The Central Bank of Kenya (CBK) said the current account deficit — which measures inflows and outflows of hard currency —widened to 5.5 percent of gross domestic product (GDP) in the 12 months to May compared to 5.2 percent of GDP in the corresponding period last year.
The CBK said international travel and tourism inflows remained subdued since last year as arrivals are lower by more than 70 percent compared to the pre-pandemic period.
On the other hand, import expenditure, especially on capital goods has continued to rebound after the reopening of firms and industries, but exports recorded a slower recovery.
“The higher deficit was attributed to lower service receipts, which more than offset the increased receipts from exports and remittances,” said the CBK.
Remittance inflows in the 12-months to May 2021 increased by 19.5 percent to $3.37 billion (Sh363.4 billion) from $2.82 billion (Sh304.1 billion) in the year to May 2020. The deficit has been increasing since February when it was recorded at 4.6 percent, 5.1 per cent in March and 5.2 percent in April.
This has been attributed to a rebound in import outflows — which are an indicator that businesses and individuals are regaining their footing and therefore ramping up good orders from overseas markets.
Data from the CBK shows the import bill grew by 22.5 percent to Sh669.4 billion in the first four months of the year, driven largely by commercial goods.

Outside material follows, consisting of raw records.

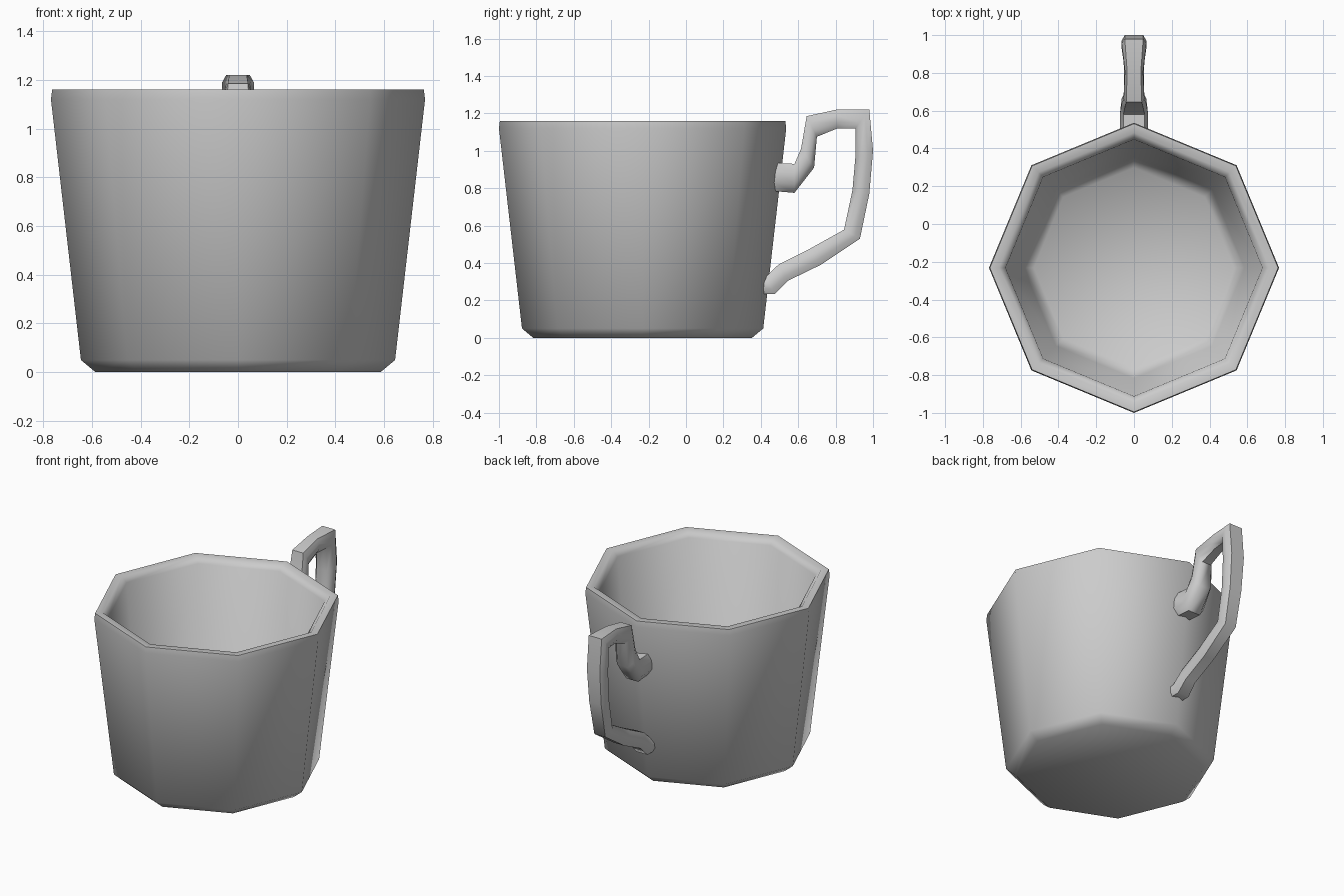
import bpy
from math import cos, sin, pi, radians
from mathutils import Vector

if "Cube" in bpy.data.objects:
    bpy.data.objects.remove(bpy.data.objects["Cube"])


def loft(name, rings, angle):
    """Skin a list of equal-length point rings and cap both ends."""
    n = len(rings[0])
    verts = [p for ring in rings for p in ring]
    faces = [tuple(reversed(range(n)))]
    for r in range(len(rings) - 1):
        for i in range(n):
            j = (i + 1) % n
            faces.append((r * n + i, r * n + j, (r + 1) * n + j, (r + 1) * n + i))
    last = (len(rings) - 1) * n
    faces.append(tuple(range(last, last + n)))
    mesh = bpy.data.meshes.new(name)
    mesh.from_pydata(verts, [], faces)
    obj = bpy.data.objects.new(name, mesh)
    bpy.context.collection.objects.link(obj)
    bpy.ops.object.select_all(action='DESELECT')
    obj.select_set(True)
    bpy.context.view_layer.objects.active = obj
    bpy.ops.object.mode_set(mode='EDIT')
    bpy.ops.mesh.select_all(action='SELECT')
    bpy.ops.mesh.normals_make_consistent(inside=False)
    bpy.ops.object.mode_set(mode='OBJECT')
    bpy.ops.object.shade_smooth_by_angle(angle=radians(angle))
    return obj


# Eight-sided cup: (radius, height) from the base up, over the rim, down to the floor
CUP_Y = -0.232
profile = [(0.585, 0), (0.645, 0.05), (0.768, 1.12), (0.763, 1.16),
           (0.715, 1.16), (0.68, 1.125), (0.585, 0.11), (0.53, 0.06)]
loft("cup", [[Vector((r * cos(k * pi / 4), CUP_Y + r * sin(k * pi / 4), z))
              for k in range(8)] for r, z in profile], 60)

# Handle stations: outer (y, z), inner (y, z), half width in x
stations = [
    ((0.480, 0.935), (0.465, 0.785), 0.075),
    ((0.580, 0.930), (0.580, 0.775), 0.075),
    ((0.615, 1.010), (0.685, 0.910), 0.065),
    ((0.645, 1.185), (0.700, 1.075), 0.055),
    ((0.805, 1.220), (0.810, 1.120), 0.048),
    ((0.980, 1.220), (0.905, 1.120), 0.065),
    ((1.000, 1.000), (0.905, 0.960), 0.065),
    ((0.980, 0.770), (0.890, 0.790), 0.060),
    ((0.930, 0.530), (0.845, 0.578), 0.055),
    ((0.720, 0.390), (0.660, 0.475), 0.050),
    ((0.545, 0.305), (0.495, 0.392), 0.050),
    ((0.475, 0.235), (0.425, 0.325), 0.055),
    ((0.410, 0.235), (0.415, 0.325), 0.055),
]
# Rounded-box cross-section: (x factor, position from inner to outer)
section = [(0.75, 1), (1, 0.7), (1, 0.3), (0.6, 0),
           (-0.6, 0), (-1, 0.3), (-1, 0.7), (-0.75, 1)]
rings = []
for (oy, oz), (iy, iz), w in stations:
    rings.append([Vector((sx * w, iy + (oy - iy) * t, iz + (oz - iz) * t))
                  for sx, t in section])
loft("handle", rings, 50)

This jump in imports helped widen the trade deficit to Sh420 billion, given exports receipt in the period grew at a slower pace of 12.2 percent to Sh248 billion, compared to the Sh221.9 billion earned over a similar period last year.